Reform of continuous learning 

A continuous learning reform will focus on the skills of working age people. The reform will respond to the educational needs arising from changes in the world of work and seek solutions to combine work and study. The continuous learning policy will be published by the end of 2020. Implementation of the comprehensive reform will continue beyond this government term.

 

The changing demands of work will significantly increase the need for upskilling and continuous learning. In Finland, the term continuous learning has been introduced to emphasise the urgency of upskilling and reskilling, not just now and then during the lifetime (lifelong learning). 

The labour market demand in Finland and many other EU countries is the biggest for high-skilled workers and people in high skill jobs report most about the continuing need to learn. Demographic changes also cause new challenges. Our workforce is ageing, and it is more and more important that everyone´s skills are up-to date to stay employable. Immigration brings here very different groups of people, some whose high-level skills should be taken into use as quickly as possible, some who lack proper basic education and even literacy.

In order to raise the employment rate, Finland needs a supply of skilled labour. According to the Government Programme, continuous learning responds to the need to develop skills at different stages of people’s lives and careers.
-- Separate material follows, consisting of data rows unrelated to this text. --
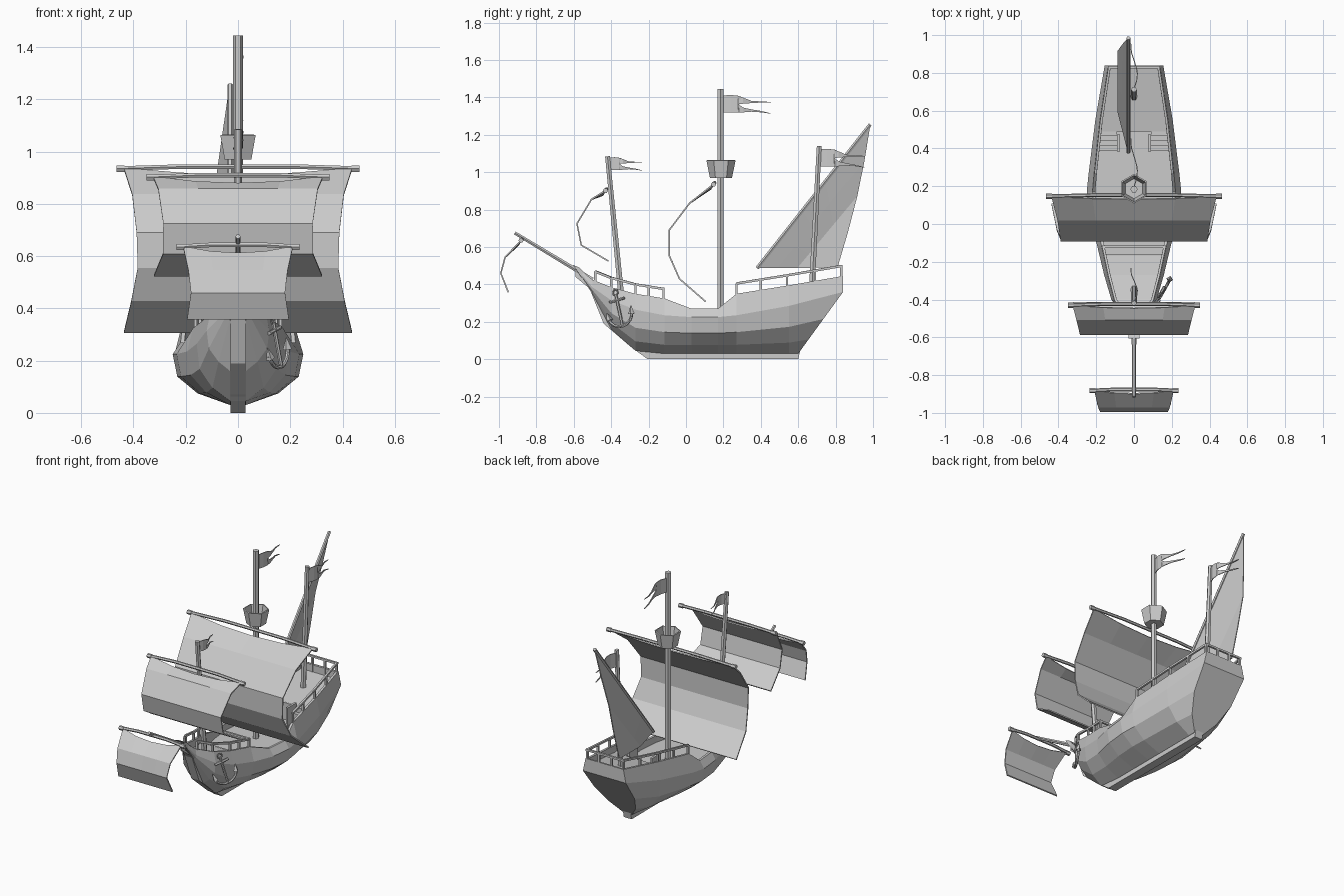
import bpy, bmesh
from math import pi, sin, cos
from mathutils import Vector, Matrix

cube = bpy.data.objects.get("Cube")
if cube:
    bpy.data.objects.remove(cube, do_unlink=True)

grey = bpy.data.materials.new("plain_grey")
grey.use_nodes = True
grey.diffuse_color = (0.6, 0.6, 0.6, 1)
grey.node_tree.nodes["Principled BSDF"].inputs["Base Color"].default_value = (0.6, 0.6, 0.6, 1)


def finish(name, bm, thick=0, fix=True):
    if fix:
        bmesh.ops.recalc_face_normals(bm, faces=bm.faces[:])
    me = bpy.data.meshes.new(name)
    bm.to_mesh(me)
    bm.free()
    me.materials.append(grey)
    ob = bpy.data.objects.new(name, me)
    bpy.context.collection.objects.link(ob)
    if thick:
        mod = ob.modifiers.new("thickness", "SOLIDIFY")
        mod.thickness = thick
        mod.offset = 0
    return ob


def grid(name, rows, thick=0):
    """Quad sheet through equal rows of points."""
    bm = bmesh.new()
    vs = [[bm.verts.new(p) for p in row] for row in rows]
    for a, b in zip(vs, vs[1:]):
        for i in range(len(a) - 1):
            bm.faces.new((a[i], a[i + 1], b[i + 1], b[i]))
    bmesh.ops.remove_doubles(bm, verts=bm.verts[:], dist=1e-5)
    return finish(name, bm, thick)


def rods(name, segs, r, sides=6, taper=1):
    """Straight bars between pairs of points."""
    bm = bmesh.new()
    for a, b in segs:
        a, b = Vector(a), Vector(b)
        d = b - a
        m = (Matrix.Translation((a + b) / 2) @ d.to_track_quat('Z', 'Y').to_matrix().to_4x4()
             @ Matrix.Rotation(pi / sides, 4, 'Z'))
        bmesh.ops.create_cone(bm, cap_ends=True, segments=sides, radius1=r,
                              radius2=r * taper, depth=d.length, matrix=m)
    return finish(name, bm)


def chain(pts):
    return list(zip(pts, pts[1:]))


def boxes(name, items):
    bm = bmesh.new()
    for c, s in items:
        bmesh.ops.create_cube(bm, size=1, matrix=Matrix.Translation(c) @ Matrix.Diagonal((*s, 1)))
    return finish(name, bm)


# Hull stations: y, half beam, sheer height, chine height, keel height
stations = [(-.59, .015, .50, .49, .48), (-.50, .05, .425, .385, .35), (-.40, .12, .385, .315, .16),
            (-.27, .158, .35, .265, .045), (-.115, .195, .325, .235, .03), (.03, .235, .27, .225, .03),
            (.17, .25, .27, .225, .03), (.27, .24, .35, .235, .03), (.55, .205, .395, .285, .03),
            (.84, .155, .445, .36, .03)]


def at(y):
    """Half beam and height of the sheer line at y."""
    for a, b in zip(stations, stations[1:]):
        if y <= b[0]:
            t = (y - a[0]) / (b[0] - a[0])
            return .88 * (a[1] + t * (b[1] - a[1])), a[2] + t * (b[2] - a[2])
    return .88 * stations[-1][1], stations[-1][2]


# Hull shell with a rim and inner bulwark
rows = []
for y, w, zs, zc, zk in stations:
    floor = .2 if -.3 < y < .6 else zs - .06
    rim = max(.88 * w - .015, .003)
    half = [(rim, y, floor), (rim, y, zs), (.88 * w, y, zs), (w, y, zc)]
    for fx, fz in ((.93, .56), (.62, .23), (0, 0)):
        z = zk + fz * (zc - zk)
        back = .24 * (1 - fz) if y > .8 else 0
        half.append((max(w * fx, min(w, .03)), y - back, z))
    rows.append([(-x, a, b) for x, a, b in half] + half[::-1])
grid("hull", rows)

# Transom closing the stern
bm = bmesh.new()
bm.faces.new([bm.verts.new(p) for p in rows[-1][3:-3]])
top = [bm.verts.new(p) for p in (rows[-1][2], rows[-1][3], rows[-1][-4], rows[-1][-3])]
bm.faces.new(top)
finish("transom", bm)

# Keel and stem
outline = [(-.605, .505), (-.515, .375), (-.44, .19), (-.30, .07), (-.205, 0), (.60, 0), (.61, .045),
           (-.19, .05), (-.28, .11), (-.39, .23), (-.47, .39), (-.57, .49)]
bm = bmesh.new()
f = bm.faces.new([bm.verts.new((-.028, y, z)) for y, z in outline])
ext = bmesh.ops.extrude_face_region(bm, geom=[f])["geom"]
bmesh.ops.translate(bm, vec=(.056, 0, 0), verts=[v for v in ext if isinstance(v, bmesh.types.BMVert)])
finish("keel", bm)


# Decks
def deck(name, ys, height):
    out = []
    for y in ys:
        x, zs = at(y)
        x = max(x - .008, .004)
        out.append([(-x, y, height(zs)), (x, y, height(zs))])
    grid(name, out)


deck("fore_deck", (-.57, -.5, -.4, -.27, -.16), lambda z: z - .045)
deck("main_deck", (-.2, -.115, .03, .17, .27, .5), lambda z: .225)
deck("rear_deck", (.49, .55, .835), lambda z: z - .045)
boxes("deck_bulkheads", [((0, -.165, .255), (.34, .01, .07)), ((0, .495, .28), (.36, .01, .11))])

# Stairs to the rear deck
steps = []
for s in (-1, 1):
    for i in range(4):
        h = .03 * (i + 1)
        steps.append(((s * .14, .4025 + .025 * i, .22 + h / 2), (.1, .025, h)))
    steps.append(((s * .082, .43, .29), (.014, .09, .15)))
boxes("stairs", steps)

# Railings
rails = []
for s in (-1, 1):
    for ys, lift in (((-.485, -.40, -.27, -.2, -.12), .05), ((.27, .40, .54, .69, .83), .055)):
        line = []
        for y in ys:
            x, z = at(y)
            line.append((s * (x - .008), y, z + lift))
            rails.append(((s * (x - .008), y, z - .02), line[-1]))
        rails += chain(line)
xs, zs = at(.83)
for x in (-.045, .045):
    rails.append(((x, .83, zs - .05), (x, .83, zs + .055)))
xf, zf = at(-.12)
rails += [((-xs, .83, zs + .055), (xs, .83, zs + .055)), ((-xf, -.12, zf + .05), (xf, -.12, zf + .05))]
rods("railings", rails, .009, 4)
boxes("stern_sill", [((0, .833, zs - .03), (2 * xs, .014, .06))])

# Masts and bowsprit
rods("main_mast", [((0, .184, .2), (0, .184, 1.445))], .019)
rods("fore_mast", [((0, -.34, .28), (0, -.42, 1.085))], .018, taper=.8)
rods("rear_mast", [((0, .672, .36), (0, .712, 1.14))], .018, taper=.8)
rods("bowsprit", [((0, -.50, .425), (0, -.915, .675))], .013, taper=.75)

# Lookout basket
bm = bmesh.new()
bmesh.ops.create_cone(bm, cap_ends=True, segments=6, radius1=.056, radius2=.074, depth=.092,
                      matrix=Matrix.Translation((0, .187, 1.018)))
bm.faces.ensure_lookup_table()
lid = max(bm.faces, key=lambda f: f.calc_center_median().z)
bmesh.ops.delete(bm, geom=[lid], context='FACES_ONLY')
finish("lookout_basket", bm, .008)


# Square sails: profile of half width, y, z from yard to foot
def square_sail(name, profile, span):
    out = []
    for k, (w, y, z) in enumerate(profile):
        sag = .025 if k == 0 else 0
        out.append([(w * u, y - sag * (1 - u * u) * .6, z - sag * (1 - u * u))
                    for u in (-1, -.5, 0, .5, 1)])
    grid(name + "_sail", out, .008)
    y, z = profile[0][1:]
    mid = [(-span, y, z), (-span * .45, y + .006, z + .008), (span * .45, y + .006, z + .008), (span, y, z)]
    rods(name + "_yard", chain(mid), .01)
    rods(name + "_yard_ends", [((s * span, y, z), (s * (span - .03), y, z)) for s in (-1, 1)], .014)


square_sail("main", [(.437, .147, .935), (.405, .02, .835), (.388, -.09, .69), (.384, -.09, .555),
                     (.408, -.035, .43), (.437, .105, .308)], .465)
square_sail("fore", [(.325, -.43, .902), (.305, -.505, .855), (.286, -.583, .725), (.287, -.56, .61),
                     (.322, -.415, .525)], .35)
square_sail("bow", [(.21, -.882, .635), (.19, -.967, .545), (.18, -.99, .46), (.195, -.95, .358)], .235)

# Slanted rear yard with triangular sail
tack, peak, clew = Vector((-.03, .38, .487)), Vector((-.03, .985, 1.255)), Vector((-.03, .81, .49))
rods("rear_yard", [(tack, peak)], .011)
rows = []
for i in range(6):
    p = tack.lerp(peak, i / 5)
    row = []
    for j in range(5):
        s = j / 4
        q = p.lerp(clew, s)
        row.append((q.x - .055 * min(1, 2 * s), q.y + .018 * sin(pi * s) * i / 5, q.z))
    rows.append(row)
grid("rear_sail", rows, .006)


# Forked flags
def flag(name, y, z, length, height):
    bm = bmesh.new()

    def pt(u, v):
        return bm.verts.new((.018 * sin(u * 5), y + u * length, z + v * height))
    body = [(0, 1, 0), (.18, 1.03, .01), (.33, .98, 0)]
    upper = [(.33, .98, .5), (.42, .88, .52), (.6, .68, .56), (.8, .66, .59), (1, .62, .6)]
    lower = [(.33, .5, 0), (.42, .3, .02), (.6, .19, .06), (.8, .1, .02), (1, -.04, -.06)]
    for part in (body, upper, lower):
        cols = [(pt(u, a), pt(u, b)) for u, a, b in part]
        for (a, b), (c, d) in zip(cols, cols[1:]):
            bm.faces.new((a, b, d, c))
    bmesh.ops.remove_doubles(bm, verts=bm.verts[:], dist=1e-5)
    finish(name, bm, .005)


flag("main_flag", .195, 1.318, .26, .092)
flag("fore_flag", -.415, 1.012, .183, .066)
flag("rear_flag", .715, 1.03, .24, .092)

# Anchor hung on the left bow
along = Vector((.5, .866, 0))
tilt = Vector((.03, .035, -.165)).normalized()
side = (along - along.dot(tilt) * tilt).normalized()
head = Vector((.135, -.375, .345))


def on_anchor(a, d):
    return head + side * a + tilt * d


arc = [on_anchor(.075 * sin(t), .105 + .07 * cos(t)) for t in [-1.45 + 2.9 * i / 8 for i in range(9)]]
ring = [on_anchor(.016 * sin(i * pi / 3), -.012 + .016 * cos(i * pi / 3)) for i in range(7)]
rods("anchor", [(on_anchor(0, 0), on_anchor(0, .178)), (on_anchor(-.045, .03), on_anchor(.045, .03))]
     + chain(arc), .008)
rods("anchor_ring", chain(ring), .004)
rods("anchor_flukes", [(on_anchor(s * .068, .125), on_anchor(s * .076, .08)) for s in (-1, 1)],
     .018, 4, .1)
The continuous learning policy cover areas such as the provision and financing of education, identification of prior learning and students’ income. 

The measures envisaged by the Government include increasing opportunities for retraining, continuing professional development and professional specialisation education throughout working life, developing apprenticeship training as a channel for reskilling and adult education, and providing flexible opportunities to study in higher education institutions. Study leave and financial aid for adult students will be developed, and the opportunities for people to study while looking for work will be improved.

This challenge requires a comprehensive and systemic approach for development of education and learning, which takes in to account many policy sectors. Education systems also have to cooperate even more tightly with working life. One of the key questions is, how non-formal and informal learning can be more efficiently exploited in competence development, and the learning outcomes made visible.

The education system and its financing and guidance will be developed to better support learning in the workplace. In addition, common principles will be set out for recognising prior learning acquired outside formal education. Services will be created to facilitate lifelong guidance, and such services will also focus on supporting groups that are currently underrepresented in adult education. 

 

 

 

 

Contacts

Kirsi Heinivirta, suunnittelupäällikkö 
Ministry of Education and Culture, Kansliapäällikkö esikuntineen 0295330136